It was not always this way. In the 19th century many Europeans and Americans emphasised their racial, cultural, economic and religious superiority over black or coloured peoples. Earnest Christian believers felt called upon to obey Christ’s injunction to “go ye into all the world, and preach the gospel to every creature” (Mark xvi.15). A number of missionary societies were formed: the Baptist Missionary Society (1792), the London Missionary Society (1795) and the Church Missionary Society (1799). Missionary included ordained ministers, educationists, doctors, nurses and others. At the height of the missionary movement, between 1880 and 1920, around 60 British missionary societies were actively engaged in this work with many thousands of missionaries.

But what has all this to do with Combe Down and Monkton Combe? Well, I have updated the lists of vicars for Combe Down and vicars for Monkton Combe. A number of them were missionaries. They include:

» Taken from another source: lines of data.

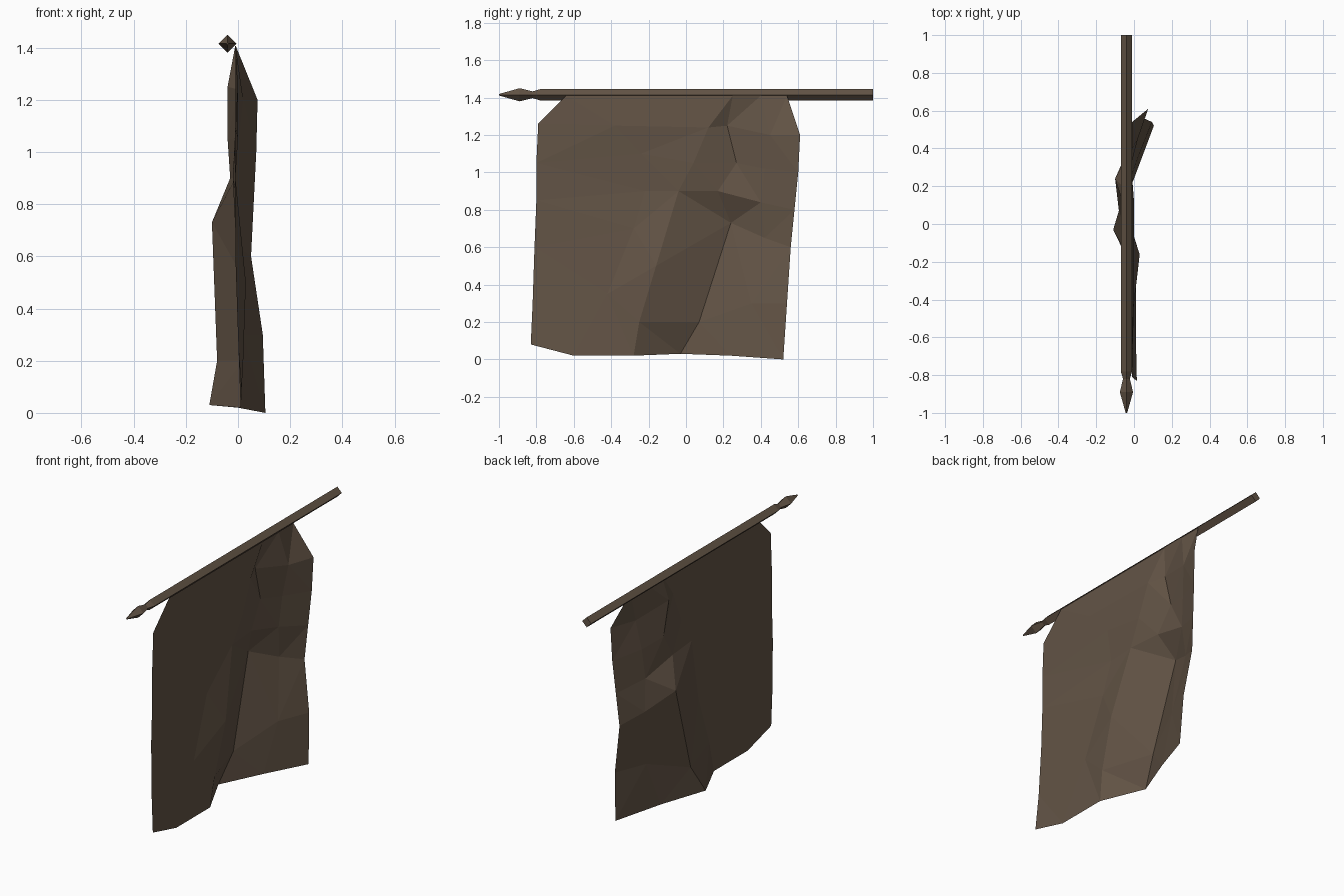
import bpy
import bmesh
from math import cos, sin, pi

cube = bpy.data.objects.get("Cube")
if cube:
    bpy.data.objects.remove(cube, do_unlink=True)


def make_material(name, colour):
    mat = bpy.data.materials.new(name)
    mat.use_nodes = True
    rgba = (*colour, 1)
    mat.diffuse_color = rgba
    shader = mat.node_tree.nodes["Principled BSDF"]
    shader.inputs["Base Color"].default_value = rgba
    shader.inputs["Roughness"].default_value = 0.9
    return mat


def finish(bm, name, material):
    mesh = bpy.data.meshes.new(name)
    bm.to_mesh(mesh)
    bm.free()
    mesh.materials.append(material)
    obj = bpy.data.objects.new(name, mesh)
    bpy.context.collection.objects.link(obj)
    return obj


def square_rod(name, profile, material, centre_x, centre_z):
    """Four sided rod along y, standing on its edge, from (y, radius) pairs."""
    bm = bmesh.new()
    rings = []
    for y, radius in profile:
        rings.append([
            bm.verts.new((centre_x + radius * cos(k * pi / 2), y,
                          centre_z + radius * sin(k * pi / 2)))
            for k in range(4)
        ])
    for a, b in zip(rings, rings[1:]):
        for k in range(4):
            n = (k + 1) % 4
            bm.faces.new((a[k], a[n], b[n], b[k]))
    bm.faces.new(rings[0])
    bm.faces.new(rings[-1])
    bmesh.ops.recalc_face_normals(bm, faces=bm.faces)
    return finish(bm, name, material)


def draped_sheet(name, folds, material):
    """Faceted sheet spanned between neighbouring fold lines of (y, z, x)."""
    bm = bmesh.new()
    lines = [[bm.verts.new((x, y, z)) for y, z, x in fold] for fold in folds]
    for a, b in zip(lines, lines[1:]):
        for i in range(len(a) - 1):
            bm.faces.new((a[i], a[i + 1], b[i + 1], b[i]))
    # split each bent quad along its shorter diagonal
    bmesh.ops.triangulate(bm, faces=bm.faces[:], quad_method='SHORT_EDGE')
    return finish(bm, name, material)


wood = make_material("dark brown wood", (0.125, 0.089, 0.061))
cloth = make_material("brown cloth", (0.125, 0.089, 0.061))

# Pole and pointed finial
POLE_X, POLE_Z = -0.04, 1.415
square_rod("pole", [(-0.78, 0.03), (1, 0.03)], wood, POLE_X, POLE_Z)
square_rod("pole_finial",
           [(-0.78, 0.03), (-0.82, 0.018), (-0.89, 0.035), (-1, 0.004)],
           wood, POLE_X, POLE_Z)

# Hanging cloth: fold lines run from the pole down to the hem
front_edge = [(-.64, 1.41, -.01), (-.79, 1.26, -.01), (-.8, 1.05, -.01),
              (-.8, .85, -.01), (-.81, .6, -.01), (-.82, .3, 0), (-.83, .08, .015)]
front_crease = [(-.35, 1.41, -.01), (-.38, 1.25, 0), (-.24, 1.1, -.01),
                (-.22, .9, -.02), (-.28, .7, -.01), (-.42, .35, 0), (-.6, .02, .01)]
ridge = [(-.02, 1.41, -.01), (.12, 1.24, 0), (.04, 1.05, 0),
         (-.04, .9, -.01), (-.16, .5, .03), (-.25, .2, .02), (-.28, .02, .01)]
valley = [(.25, 1.41, -.01), (.22, 1.25, -.04), (.27, 1.05, -.04),
          (.17, .9, -.03), (.24, .73, -.1), (.07, .2, -.08), (-.03, .03, -.11)]
back_crease = [(.4, 1.41, -.01), (.45, 1.2, .02), (.42, 1.02, 0),
               (.4, .84, -.01), (.42, .65, -.02), (.35, .3, .02), (.24, .02, 0)]
back_edge = [(.54, 1.41, -.01), (.61, 1.2, .075), (.6, 1, .07),
             (.58, .8, .06), (.56, .6, .05), (.54, .3, .095), (.52, 0, .105)]
draped_sheet("hanging_cloth",
             [front_edge, front_crease, ridge, valley, back_crease, back_edge],
             cloth)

Percy Ewart Warrington in 1928

Percy Ewart Warrington in 1928

There was also the Rev Percy Ewart Warrington (1889 – 1961), vicar for Monkton Combe from 1918 – 1961 founder of Martyrs’ Memorial Trust. and a fascinating but unsympathetic character.

He ran a sort of religious, ‘reverse Ponzi scheme’ and founded or bought fourteen schools or colleges but ran them in an illegal and financially disastrous way by investing their profits in a wasting asset  – advowsons – which, eventually, led to him having to resign all his positions and the schools to be rescued.

Even with all the problems he created he left behind a legacy of the Allied SchoolsSt Peter’s College, Oxford and Trinity College, Bristol.

One small mystery remains. He left an estate of £47,121 12s 1d in 1961 which is worth about £2,197,000.00 now – how was that acquired on a ‘parsons salary’?